> [Problem to solve]
Find every line in the material below with the string "objects" and state how many there are, with no other text.

⟨

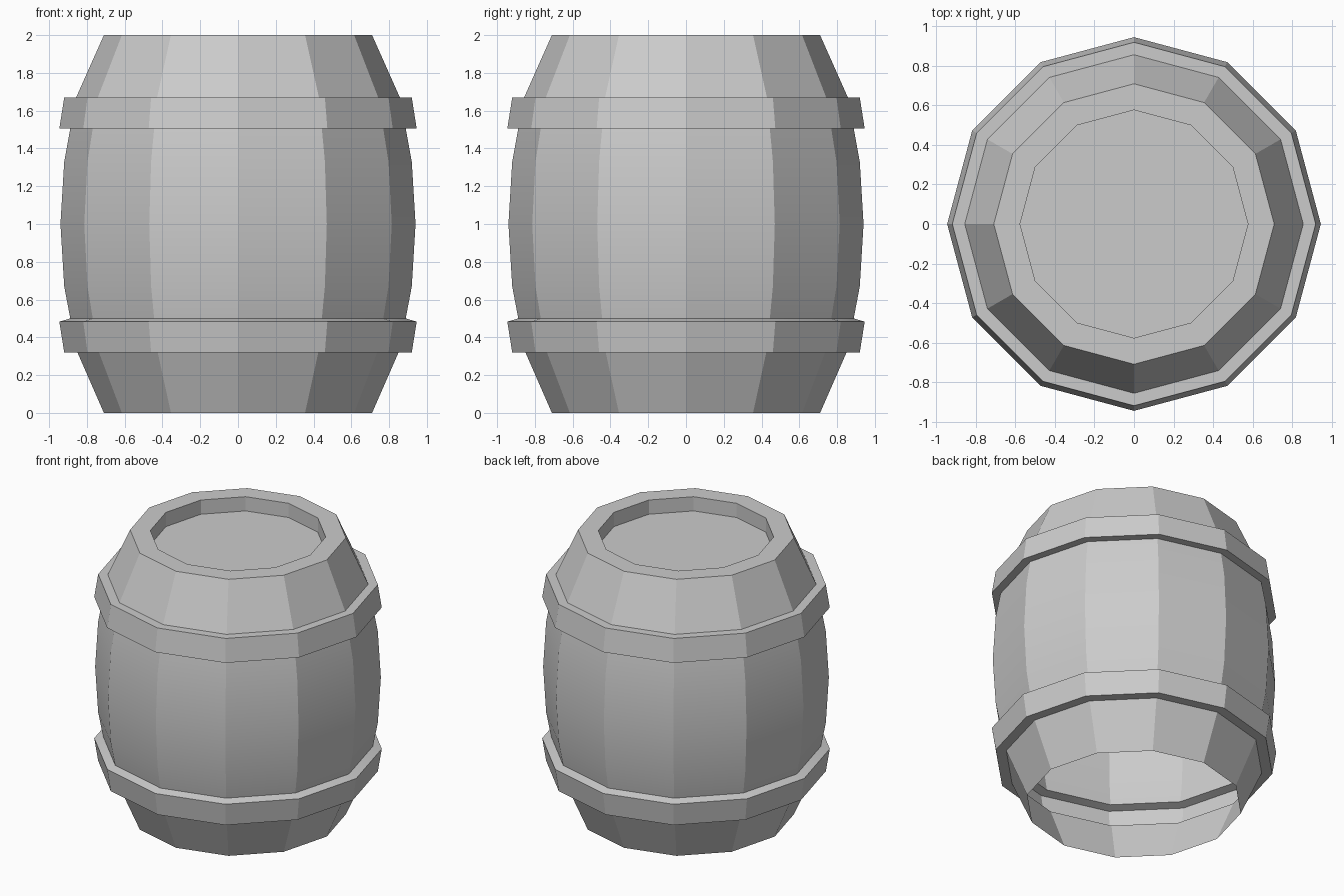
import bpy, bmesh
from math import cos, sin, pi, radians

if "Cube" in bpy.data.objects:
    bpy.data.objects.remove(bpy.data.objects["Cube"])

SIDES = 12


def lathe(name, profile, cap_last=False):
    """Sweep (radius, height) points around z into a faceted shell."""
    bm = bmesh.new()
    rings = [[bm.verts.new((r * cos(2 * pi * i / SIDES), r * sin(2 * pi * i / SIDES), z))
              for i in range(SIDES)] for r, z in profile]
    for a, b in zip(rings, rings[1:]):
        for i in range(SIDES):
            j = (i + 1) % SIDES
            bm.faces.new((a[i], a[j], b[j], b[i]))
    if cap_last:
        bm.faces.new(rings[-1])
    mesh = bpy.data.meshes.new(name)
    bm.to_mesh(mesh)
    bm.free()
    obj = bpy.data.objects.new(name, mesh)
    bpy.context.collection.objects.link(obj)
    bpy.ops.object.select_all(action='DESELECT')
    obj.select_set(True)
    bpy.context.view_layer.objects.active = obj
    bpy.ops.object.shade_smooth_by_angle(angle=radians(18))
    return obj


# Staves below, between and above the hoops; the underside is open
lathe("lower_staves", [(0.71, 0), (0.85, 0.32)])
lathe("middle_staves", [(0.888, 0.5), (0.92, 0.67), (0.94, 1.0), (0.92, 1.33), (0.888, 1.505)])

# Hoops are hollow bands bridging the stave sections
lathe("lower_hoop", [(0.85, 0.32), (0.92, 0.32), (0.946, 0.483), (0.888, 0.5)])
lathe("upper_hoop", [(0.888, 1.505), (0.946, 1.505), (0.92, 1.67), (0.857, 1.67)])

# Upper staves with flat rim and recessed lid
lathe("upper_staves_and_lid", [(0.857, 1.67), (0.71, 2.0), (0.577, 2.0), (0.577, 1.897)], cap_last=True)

⟩

> [Response below]
5